- Job 40:19 tn Heb “the ways of God.”sn This may be a reference to Gen 1:24, where the first of the animal creation was the cattle—behemah (בְּהֵמָה).
- Job 40:19 tc The literal reading of the MT is “let the one who made him draw near [with] his sword.” The sword is apparently a reference to the teeth or tusks of the animal, which cut vegetation like a sword. But the idea of a weapon is easier to see, and so the people who favor the mythological background see here a reference to God’s slaying the Beast. There are again many suggestions on how to read the line. The RV probably has the safest: “He that made him has furnished him with his sword” (the sword being a reference to the sharp tusks with which he can attack).
- Job 40:20 tn The word בּוּל (bul) probably refers to food. Many take it as an abbreviated form of יְבוּל (yevul, “produce of the field”). The vegetation that is produced on the low hills is what is meant.

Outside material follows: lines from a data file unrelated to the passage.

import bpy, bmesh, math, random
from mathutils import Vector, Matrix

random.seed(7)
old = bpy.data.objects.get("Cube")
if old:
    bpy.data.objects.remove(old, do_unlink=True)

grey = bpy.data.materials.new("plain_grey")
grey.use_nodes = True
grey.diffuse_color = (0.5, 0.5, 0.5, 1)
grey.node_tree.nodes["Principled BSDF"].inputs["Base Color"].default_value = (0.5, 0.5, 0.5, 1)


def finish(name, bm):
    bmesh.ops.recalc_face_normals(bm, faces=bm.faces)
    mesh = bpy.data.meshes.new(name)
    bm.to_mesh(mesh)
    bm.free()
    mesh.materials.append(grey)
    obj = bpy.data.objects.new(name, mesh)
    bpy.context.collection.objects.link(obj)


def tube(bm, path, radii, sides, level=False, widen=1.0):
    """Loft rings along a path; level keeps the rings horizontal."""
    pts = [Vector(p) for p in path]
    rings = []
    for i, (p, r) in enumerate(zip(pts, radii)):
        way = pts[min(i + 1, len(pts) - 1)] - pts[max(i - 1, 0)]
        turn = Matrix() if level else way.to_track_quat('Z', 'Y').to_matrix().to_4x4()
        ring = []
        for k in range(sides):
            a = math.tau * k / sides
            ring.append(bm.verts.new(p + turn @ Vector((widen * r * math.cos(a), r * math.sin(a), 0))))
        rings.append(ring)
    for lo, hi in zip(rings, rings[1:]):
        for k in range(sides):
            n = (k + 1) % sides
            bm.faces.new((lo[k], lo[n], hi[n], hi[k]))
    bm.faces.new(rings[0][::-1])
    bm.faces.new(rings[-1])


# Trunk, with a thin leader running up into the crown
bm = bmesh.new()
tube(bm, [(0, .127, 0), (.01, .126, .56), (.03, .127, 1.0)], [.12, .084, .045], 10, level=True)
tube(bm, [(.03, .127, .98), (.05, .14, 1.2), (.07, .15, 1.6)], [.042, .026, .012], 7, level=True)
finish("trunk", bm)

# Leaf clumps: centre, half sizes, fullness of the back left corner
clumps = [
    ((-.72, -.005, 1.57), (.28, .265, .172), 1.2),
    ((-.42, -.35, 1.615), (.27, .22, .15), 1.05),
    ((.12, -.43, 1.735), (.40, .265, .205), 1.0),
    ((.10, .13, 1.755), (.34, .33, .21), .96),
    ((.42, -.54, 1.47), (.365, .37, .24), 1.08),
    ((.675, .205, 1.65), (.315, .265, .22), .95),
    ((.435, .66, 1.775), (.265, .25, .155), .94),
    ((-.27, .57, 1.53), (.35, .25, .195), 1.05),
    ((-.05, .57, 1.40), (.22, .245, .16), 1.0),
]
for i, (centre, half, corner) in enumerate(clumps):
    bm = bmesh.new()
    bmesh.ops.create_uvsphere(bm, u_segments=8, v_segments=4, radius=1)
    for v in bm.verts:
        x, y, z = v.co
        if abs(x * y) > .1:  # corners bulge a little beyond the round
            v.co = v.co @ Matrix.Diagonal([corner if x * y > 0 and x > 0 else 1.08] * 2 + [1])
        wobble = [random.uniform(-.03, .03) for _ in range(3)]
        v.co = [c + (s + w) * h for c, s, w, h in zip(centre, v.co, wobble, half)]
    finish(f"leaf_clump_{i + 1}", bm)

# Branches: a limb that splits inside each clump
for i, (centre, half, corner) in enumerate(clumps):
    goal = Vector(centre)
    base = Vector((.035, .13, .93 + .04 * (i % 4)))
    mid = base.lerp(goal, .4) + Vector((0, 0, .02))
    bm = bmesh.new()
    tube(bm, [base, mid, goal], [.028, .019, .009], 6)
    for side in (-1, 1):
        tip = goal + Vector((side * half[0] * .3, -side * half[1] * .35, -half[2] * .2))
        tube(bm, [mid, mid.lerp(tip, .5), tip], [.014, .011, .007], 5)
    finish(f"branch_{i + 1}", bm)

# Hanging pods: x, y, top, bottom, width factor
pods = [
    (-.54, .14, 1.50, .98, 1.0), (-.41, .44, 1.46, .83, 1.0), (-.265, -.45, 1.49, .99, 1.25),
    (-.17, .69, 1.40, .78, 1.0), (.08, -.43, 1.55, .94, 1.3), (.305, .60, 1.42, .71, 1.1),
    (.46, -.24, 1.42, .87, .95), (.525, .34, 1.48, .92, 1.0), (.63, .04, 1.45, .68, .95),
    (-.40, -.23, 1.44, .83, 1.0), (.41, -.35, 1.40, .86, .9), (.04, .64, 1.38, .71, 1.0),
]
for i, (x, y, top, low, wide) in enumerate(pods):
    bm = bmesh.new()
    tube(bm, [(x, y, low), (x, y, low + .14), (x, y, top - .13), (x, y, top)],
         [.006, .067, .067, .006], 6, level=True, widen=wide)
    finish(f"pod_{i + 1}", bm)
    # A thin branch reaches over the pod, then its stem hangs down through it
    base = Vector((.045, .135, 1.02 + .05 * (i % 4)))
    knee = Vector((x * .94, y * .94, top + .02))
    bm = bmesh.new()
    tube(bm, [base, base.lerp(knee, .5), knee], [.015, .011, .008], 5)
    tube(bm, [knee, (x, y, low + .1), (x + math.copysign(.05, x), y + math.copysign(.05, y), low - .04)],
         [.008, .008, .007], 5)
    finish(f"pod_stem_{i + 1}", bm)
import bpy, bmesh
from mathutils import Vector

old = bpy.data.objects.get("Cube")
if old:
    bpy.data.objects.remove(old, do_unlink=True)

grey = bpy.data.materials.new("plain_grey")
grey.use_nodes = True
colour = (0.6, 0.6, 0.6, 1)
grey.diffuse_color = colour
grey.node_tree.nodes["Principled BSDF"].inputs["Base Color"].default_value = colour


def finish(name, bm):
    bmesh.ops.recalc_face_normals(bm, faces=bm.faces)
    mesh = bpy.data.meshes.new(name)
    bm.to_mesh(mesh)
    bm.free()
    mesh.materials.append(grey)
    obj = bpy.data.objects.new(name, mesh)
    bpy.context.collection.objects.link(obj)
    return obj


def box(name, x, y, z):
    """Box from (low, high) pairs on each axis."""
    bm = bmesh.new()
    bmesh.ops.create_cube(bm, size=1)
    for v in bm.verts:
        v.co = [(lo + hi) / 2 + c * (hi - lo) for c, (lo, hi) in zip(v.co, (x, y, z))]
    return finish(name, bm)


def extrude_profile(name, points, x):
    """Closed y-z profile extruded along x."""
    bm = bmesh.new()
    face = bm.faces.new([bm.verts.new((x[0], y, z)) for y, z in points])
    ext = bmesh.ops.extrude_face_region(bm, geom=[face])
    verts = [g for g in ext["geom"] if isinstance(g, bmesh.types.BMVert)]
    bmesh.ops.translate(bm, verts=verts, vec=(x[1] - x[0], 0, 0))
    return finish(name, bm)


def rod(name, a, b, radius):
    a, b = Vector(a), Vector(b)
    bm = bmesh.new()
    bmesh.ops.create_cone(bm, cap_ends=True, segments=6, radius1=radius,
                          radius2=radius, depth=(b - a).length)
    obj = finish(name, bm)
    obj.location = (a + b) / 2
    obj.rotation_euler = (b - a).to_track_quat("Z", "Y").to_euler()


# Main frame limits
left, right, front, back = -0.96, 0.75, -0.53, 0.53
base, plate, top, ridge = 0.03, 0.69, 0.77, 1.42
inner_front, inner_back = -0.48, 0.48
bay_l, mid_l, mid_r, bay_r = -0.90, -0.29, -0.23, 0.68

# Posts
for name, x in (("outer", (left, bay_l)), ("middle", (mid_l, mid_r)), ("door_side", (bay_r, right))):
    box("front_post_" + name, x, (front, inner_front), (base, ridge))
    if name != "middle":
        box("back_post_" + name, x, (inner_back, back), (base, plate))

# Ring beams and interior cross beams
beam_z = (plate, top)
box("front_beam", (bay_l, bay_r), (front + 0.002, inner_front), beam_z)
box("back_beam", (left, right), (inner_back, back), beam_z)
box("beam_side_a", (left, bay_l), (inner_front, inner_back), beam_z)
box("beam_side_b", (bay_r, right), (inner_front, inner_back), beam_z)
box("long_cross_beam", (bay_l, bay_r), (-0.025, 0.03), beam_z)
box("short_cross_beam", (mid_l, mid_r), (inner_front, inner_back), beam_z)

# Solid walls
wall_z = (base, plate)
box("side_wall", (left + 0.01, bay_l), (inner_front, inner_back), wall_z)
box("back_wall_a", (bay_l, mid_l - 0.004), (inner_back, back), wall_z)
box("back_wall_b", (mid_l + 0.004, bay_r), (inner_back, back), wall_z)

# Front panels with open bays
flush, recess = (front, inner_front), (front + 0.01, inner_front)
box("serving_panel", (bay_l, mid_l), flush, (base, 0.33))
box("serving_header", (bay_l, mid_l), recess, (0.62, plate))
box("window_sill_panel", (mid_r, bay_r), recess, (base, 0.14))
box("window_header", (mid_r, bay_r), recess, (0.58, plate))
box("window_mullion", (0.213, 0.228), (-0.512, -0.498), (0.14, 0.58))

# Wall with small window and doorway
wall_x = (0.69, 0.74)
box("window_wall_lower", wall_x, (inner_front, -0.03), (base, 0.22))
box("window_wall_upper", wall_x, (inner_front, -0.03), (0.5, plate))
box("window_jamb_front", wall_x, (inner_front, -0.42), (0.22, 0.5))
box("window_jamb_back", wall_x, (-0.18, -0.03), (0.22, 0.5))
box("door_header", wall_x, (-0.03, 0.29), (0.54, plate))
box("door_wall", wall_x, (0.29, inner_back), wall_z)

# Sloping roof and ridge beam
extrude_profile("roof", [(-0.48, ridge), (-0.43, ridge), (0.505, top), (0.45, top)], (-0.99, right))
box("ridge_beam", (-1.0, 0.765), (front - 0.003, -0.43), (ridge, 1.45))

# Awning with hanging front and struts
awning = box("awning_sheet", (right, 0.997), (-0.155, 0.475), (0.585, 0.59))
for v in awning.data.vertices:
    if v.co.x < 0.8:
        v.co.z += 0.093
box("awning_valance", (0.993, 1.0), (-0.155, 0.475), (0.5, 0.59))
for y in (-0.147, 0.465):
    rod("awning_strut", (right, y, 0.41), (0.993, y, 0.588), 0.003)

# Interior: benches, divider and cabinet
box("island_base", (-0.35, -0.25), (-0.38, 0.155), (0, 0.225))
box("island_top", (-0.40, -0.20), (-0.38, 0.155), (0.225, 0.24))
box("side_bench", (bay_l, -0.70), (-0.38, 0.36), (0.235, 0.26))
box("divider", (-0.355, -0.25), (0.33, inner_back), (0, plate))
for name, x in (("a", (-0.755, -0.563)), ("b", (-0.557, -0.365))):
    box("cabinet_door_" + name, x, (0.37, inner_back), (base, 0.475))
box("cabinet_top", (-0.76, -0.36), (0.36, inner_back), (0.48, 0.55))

- Job 40:22 tn The suffix is singular, but must refer to the trees’ shade.
- Job 40:23 tn The word ordinarily means “to oppress.” So many commentators have proposed suitable changes: “overflows” (Beer), “gushes” (Duhm), “swells violently” (Dhorme, from a word that means “be strong”).
- Job 40:23 tn Or “he remains calm.”
- Job 40:24 tn The idea would be either (1) catch it while it is watching, or (2) in some way disabling its eyes before the attack. But others change the reading; Ball suggested “with hooks” and this has been adopted by some modern English versions (e.g., NRSV).
- Job 40:24 tn Ehrlich altered the MT slightly to get “with thorns,” a view accepted by Driver, Dhorme and Pope.